### AIM OF THE TASK
Only one stretch of the data below is wanted: the lines from the one with "z1 - 0.01))" through the one with "0.088), (0.04, 0.175))", repeated exactly.

### DATA FOR THIS EXERCISE
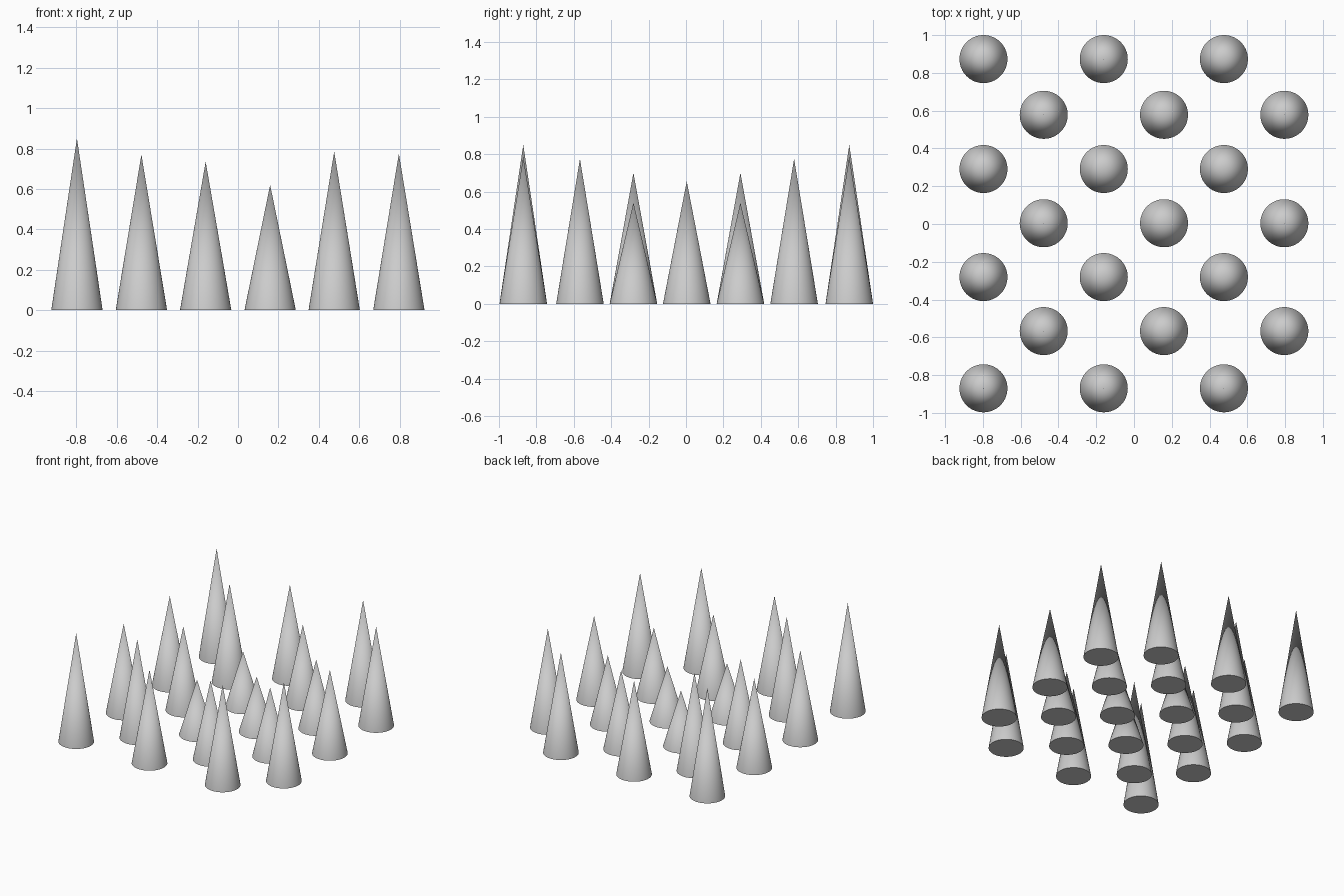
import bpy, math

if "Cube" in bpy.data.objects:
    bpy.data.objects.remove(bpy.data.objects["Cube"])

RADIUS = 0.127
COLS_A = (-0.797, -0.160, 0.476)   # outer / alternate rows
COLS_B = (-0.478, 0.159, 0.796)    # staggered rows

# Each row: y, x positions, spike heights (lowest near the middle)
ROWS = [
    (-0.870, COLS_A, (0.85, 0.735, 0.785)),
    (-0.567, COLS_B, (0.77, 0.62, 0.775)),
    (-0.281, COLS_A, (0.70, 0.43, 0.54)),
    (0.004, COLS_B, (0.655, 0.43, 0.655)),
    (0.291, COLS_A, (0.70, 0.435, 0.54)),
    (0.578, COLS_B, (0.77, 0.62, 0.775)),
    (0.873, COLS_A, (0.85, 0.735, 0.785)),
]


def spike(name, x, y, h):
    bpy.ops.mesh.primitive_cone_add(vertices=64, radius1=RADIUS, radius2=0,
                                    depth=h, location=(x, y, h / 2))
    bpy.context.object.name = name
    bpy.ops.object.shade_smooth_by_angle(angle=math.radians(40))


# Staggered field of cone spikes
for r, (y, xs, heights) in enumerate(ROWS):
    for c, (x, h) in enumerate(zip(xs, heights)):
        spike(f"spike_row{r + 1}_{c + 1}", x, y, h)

--

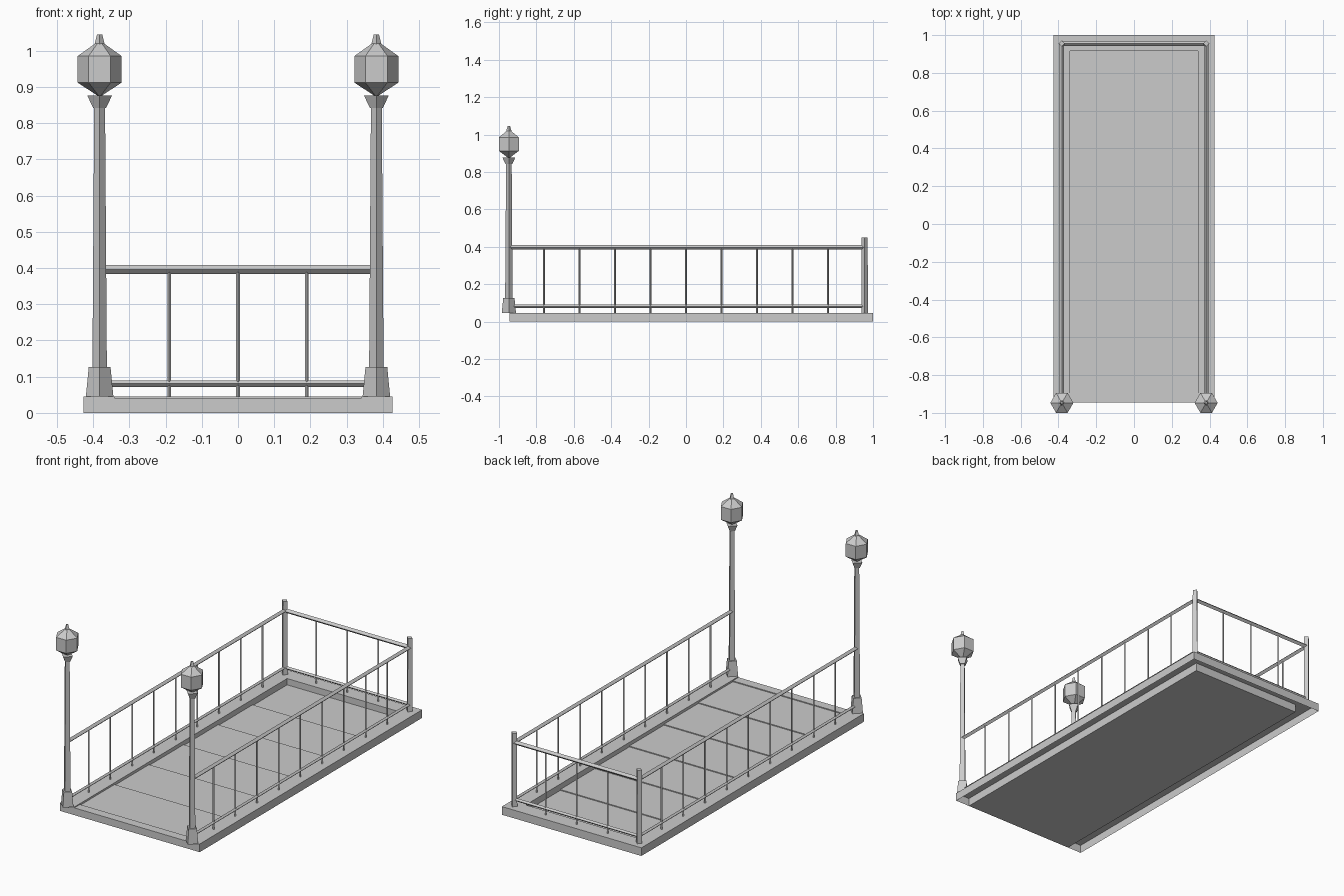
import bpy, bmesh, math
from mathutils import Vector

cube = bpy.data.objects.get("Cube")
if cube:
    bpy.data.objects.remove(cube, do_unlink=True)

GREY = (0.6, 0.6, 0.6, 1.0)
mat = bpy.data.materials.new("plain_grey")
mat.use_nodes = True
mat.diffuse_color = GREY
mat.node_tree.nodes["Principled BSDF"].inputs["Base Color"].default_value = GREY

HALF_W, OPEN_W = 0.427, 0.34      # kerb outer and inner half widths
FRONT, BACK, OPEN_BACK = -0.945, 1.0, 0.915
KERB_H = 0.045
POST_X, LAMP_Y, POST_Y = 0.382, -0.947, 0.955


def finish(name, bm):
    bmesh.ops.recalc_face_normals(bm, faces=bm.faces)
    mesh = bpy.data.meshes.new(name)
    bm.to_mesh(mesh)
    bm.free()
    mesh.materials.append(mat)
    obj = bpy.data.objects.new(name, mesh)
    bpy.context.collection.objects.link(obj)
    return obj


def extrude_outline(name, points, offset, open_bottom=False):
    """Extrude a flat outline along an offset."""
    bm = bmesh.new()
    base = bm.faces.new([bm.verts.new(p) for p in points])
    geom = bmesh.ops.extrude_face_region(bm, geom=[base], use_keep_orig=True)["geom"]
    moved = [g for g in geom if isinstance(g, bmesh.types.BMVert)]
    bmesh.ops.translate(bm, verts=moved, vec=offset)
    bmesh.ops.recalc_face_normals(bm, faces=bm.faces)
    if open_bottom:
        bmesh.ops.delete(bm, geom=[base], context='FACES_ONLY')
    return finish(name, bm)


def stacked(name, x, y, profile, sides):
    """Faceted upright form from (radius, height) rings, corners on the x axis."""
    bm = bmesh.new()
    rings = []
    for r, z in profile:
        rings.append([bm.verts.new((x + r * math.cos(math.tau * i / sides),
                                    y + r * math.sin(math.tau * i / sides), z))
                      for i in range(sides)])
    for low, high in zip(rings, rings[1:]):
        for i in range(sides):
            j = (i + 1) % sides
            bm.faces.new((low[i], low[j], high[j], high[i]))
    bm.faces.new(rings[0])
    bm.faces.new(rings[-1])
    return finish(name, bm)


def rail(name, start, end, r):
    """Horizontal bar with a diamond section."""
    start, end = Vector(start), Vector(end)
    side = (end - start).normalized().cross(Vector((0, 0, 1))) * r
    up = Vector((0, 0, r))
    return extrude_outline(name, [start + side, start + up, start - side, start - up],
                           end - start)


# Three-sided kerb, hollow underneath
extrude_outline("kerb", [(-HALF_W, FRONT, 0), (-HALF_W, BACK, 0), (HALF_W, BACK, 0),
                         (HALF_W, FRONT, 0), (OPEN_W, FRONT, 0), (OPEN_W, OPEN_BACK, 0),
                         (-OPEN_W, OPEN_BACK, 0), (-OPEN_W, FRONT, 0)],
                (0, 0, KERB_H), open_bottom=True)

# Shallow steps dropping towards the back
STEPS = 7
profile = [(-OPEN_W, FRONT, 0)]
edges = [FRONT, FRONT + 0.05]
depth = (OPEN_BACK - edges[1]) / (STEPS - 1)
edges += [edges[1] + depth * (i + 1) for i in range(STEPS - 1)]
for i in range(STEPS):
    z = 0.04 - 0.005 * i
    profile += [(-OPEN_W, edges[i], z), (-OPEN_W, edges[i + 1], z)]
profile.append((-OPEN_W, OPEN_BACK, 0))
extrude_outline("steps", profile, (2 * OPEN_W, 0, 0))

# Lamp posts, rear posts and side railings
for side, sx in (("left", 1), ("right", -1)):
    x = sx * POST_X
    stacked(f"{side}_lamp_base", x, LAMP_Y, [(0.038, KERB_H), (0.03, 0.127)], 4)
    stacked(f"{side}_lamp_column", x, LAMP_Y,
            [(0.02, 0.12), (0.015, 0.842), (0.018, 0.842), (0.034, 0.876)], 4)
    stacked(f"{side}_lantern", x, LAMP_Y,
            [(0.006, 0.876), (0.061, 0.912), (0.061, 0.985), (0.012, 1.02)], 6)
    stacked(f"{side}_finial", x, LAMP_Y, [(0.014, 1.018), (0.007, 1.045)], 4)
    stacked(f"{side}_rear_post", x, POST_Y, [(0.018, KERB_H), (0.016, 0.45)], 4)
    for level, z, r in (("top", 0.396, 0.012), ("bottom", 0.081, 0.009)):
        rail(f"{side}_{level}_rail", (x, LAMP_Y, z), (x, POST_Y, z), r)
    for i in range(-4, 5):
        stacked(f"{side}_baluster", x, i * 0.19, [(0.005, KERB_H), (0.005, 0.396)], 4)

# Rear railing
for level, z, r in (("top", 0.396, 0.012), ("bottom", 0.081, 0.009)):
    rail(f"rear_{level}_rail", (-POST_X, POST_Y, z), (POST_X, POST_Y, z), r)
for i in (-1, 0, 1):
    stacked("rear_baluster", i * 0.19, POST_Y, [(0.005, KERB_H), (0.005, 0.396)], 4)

---

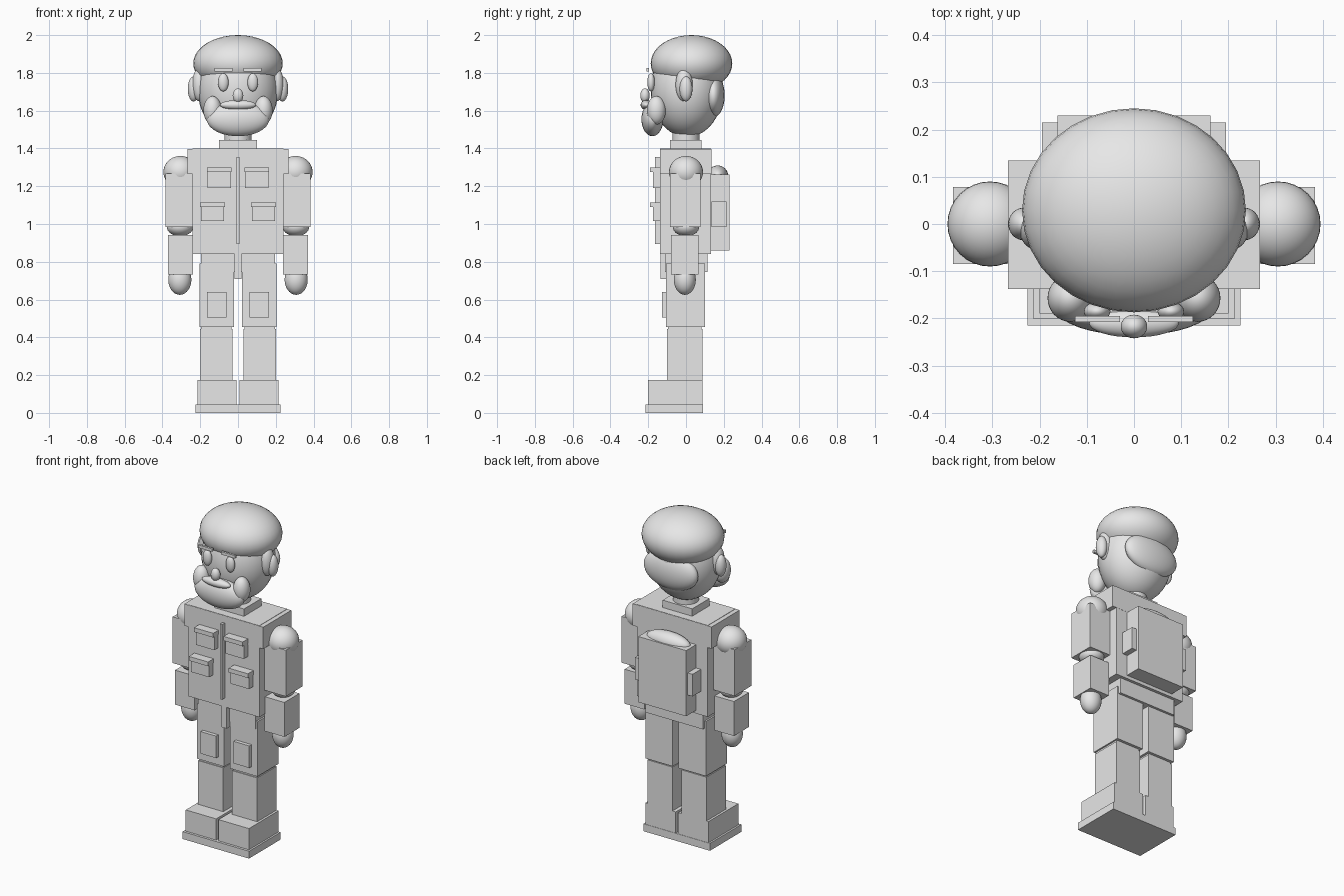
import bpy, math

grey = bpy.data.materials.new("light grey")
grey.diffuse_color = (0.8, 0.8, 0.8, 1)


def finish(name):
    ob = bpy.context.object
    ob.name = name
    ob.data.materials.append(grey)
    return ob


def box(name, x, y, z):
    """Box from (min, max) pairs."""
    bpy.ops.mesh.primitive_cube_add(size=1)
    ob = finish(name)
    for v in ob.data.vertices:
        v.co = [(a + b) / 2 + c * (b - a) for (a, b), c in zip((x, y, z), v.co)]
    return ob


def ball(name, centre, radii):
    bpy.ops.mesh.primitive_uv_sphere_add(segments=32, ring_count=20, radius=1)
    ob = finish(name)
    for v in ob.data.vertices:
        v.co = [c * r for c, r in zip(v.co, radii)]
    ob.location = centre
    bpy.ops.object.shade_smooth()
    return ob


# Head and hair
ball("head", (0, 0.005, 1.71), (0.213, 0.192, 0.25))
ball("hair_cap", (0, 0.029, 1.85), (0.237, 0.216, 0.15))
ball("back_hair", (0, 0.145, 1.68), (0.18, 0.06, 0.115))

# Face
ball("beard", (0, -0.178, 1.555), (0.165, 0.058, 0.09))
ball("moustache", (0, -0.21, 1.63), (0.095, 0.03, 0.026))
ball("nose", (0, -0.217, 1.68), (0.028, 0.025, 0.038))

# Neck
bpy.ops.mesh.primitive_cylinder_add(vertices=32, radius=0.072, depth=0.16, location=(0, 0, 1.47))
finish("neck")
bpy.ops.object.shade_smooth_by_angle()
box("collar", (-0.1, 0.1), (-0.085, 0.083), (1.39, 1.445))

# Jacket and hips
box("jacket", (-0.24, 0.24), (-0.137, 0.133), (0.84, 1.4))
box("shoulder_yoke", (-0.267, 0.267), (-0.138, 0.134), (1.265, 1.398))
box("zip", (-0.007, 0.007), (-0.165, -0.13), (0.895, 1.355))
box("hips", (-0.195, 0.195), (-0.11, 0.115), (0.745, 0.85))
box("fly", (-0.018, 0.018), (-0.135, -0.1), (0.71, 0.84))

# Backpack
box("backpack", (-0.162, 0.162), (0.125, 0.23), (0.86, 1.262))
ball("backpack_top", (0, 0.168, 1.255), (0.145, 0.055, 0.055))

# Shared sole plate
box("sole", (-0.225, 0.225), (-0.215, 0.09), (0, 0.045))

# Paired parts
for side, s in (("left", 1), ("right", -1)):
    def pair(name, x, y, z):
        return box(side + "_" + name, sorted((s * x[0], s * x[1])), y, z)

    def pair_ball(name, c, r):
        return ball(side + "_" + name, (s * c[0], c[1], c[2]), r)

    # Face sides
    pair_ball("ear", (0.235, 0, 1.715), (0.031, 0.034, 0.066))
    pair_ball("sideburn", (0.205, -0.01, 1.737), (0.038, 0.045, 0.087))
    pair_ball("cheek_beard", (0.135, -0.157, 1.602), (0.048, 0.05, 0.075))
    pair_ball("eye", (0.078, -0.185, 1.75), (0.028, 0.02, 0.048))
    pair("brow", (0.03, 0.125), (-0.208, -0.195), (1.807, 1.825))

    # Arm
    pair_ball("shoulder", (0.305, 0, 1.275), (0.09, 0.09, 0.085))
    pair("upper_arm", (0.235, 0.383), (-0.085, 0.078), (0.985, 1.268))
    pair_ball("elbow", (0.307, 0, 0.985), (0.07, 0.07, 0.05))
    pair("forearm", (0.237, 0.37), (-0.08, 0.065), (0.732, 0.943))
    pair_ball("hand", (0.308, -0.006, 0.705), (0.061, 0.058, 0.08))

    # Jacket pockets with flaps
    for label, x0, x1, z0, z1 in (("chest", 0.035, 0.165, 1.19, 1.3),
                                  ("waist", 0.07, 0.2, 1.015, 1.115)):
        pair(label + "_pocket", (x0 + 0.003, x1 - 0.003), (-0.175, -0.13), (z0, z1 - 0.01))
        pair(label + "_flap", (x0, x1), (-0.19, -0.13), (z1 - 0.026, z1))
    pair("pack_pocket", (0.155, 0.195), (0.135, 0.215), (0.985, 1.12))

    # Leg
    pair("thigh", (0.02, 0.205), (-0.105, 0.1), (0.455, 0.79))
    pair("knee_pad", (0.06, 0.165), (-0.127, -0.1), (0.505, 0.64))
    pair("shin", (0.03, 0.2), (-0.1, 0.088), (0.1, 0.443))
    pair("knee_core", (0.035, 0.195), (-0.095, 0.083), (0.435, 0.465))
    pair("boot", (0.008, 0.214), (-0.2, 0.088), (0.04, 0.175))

### SOLUTION FOR THIS PROBLEM
        pair(label + "_pocket", (x0 + 0.003, x1 - 0.003), (-0.175, -0.13), (z0, z1 - 0.01))
        pair(label + "_flap", (x0, x1), (-0.19, -0.13), (z1 - 0.026, z1))
    pair("pack_pocket", (0.155, 0.195), (0.135, 0.215), (0.985, 1.12))

    # Leg
    pair("thigh", (0.02, 0.205), (-0.105, 0.1), (0.455, 0.79))
    pair("knee_pad", (0.06, 0.165), (-0.127, -0.1), (0.505, 0.64))
    pair("shin", (0.03, 0.2), (-0.1, 0.088), (0.1, 0.443))
    pair("knee_core", (0.035, 0.195), (-0.095, 0.083), (0.435, 0.465))
    pair("boot", (0.008, 0.214), (-0.2, 0.088), (0.04, 0.175))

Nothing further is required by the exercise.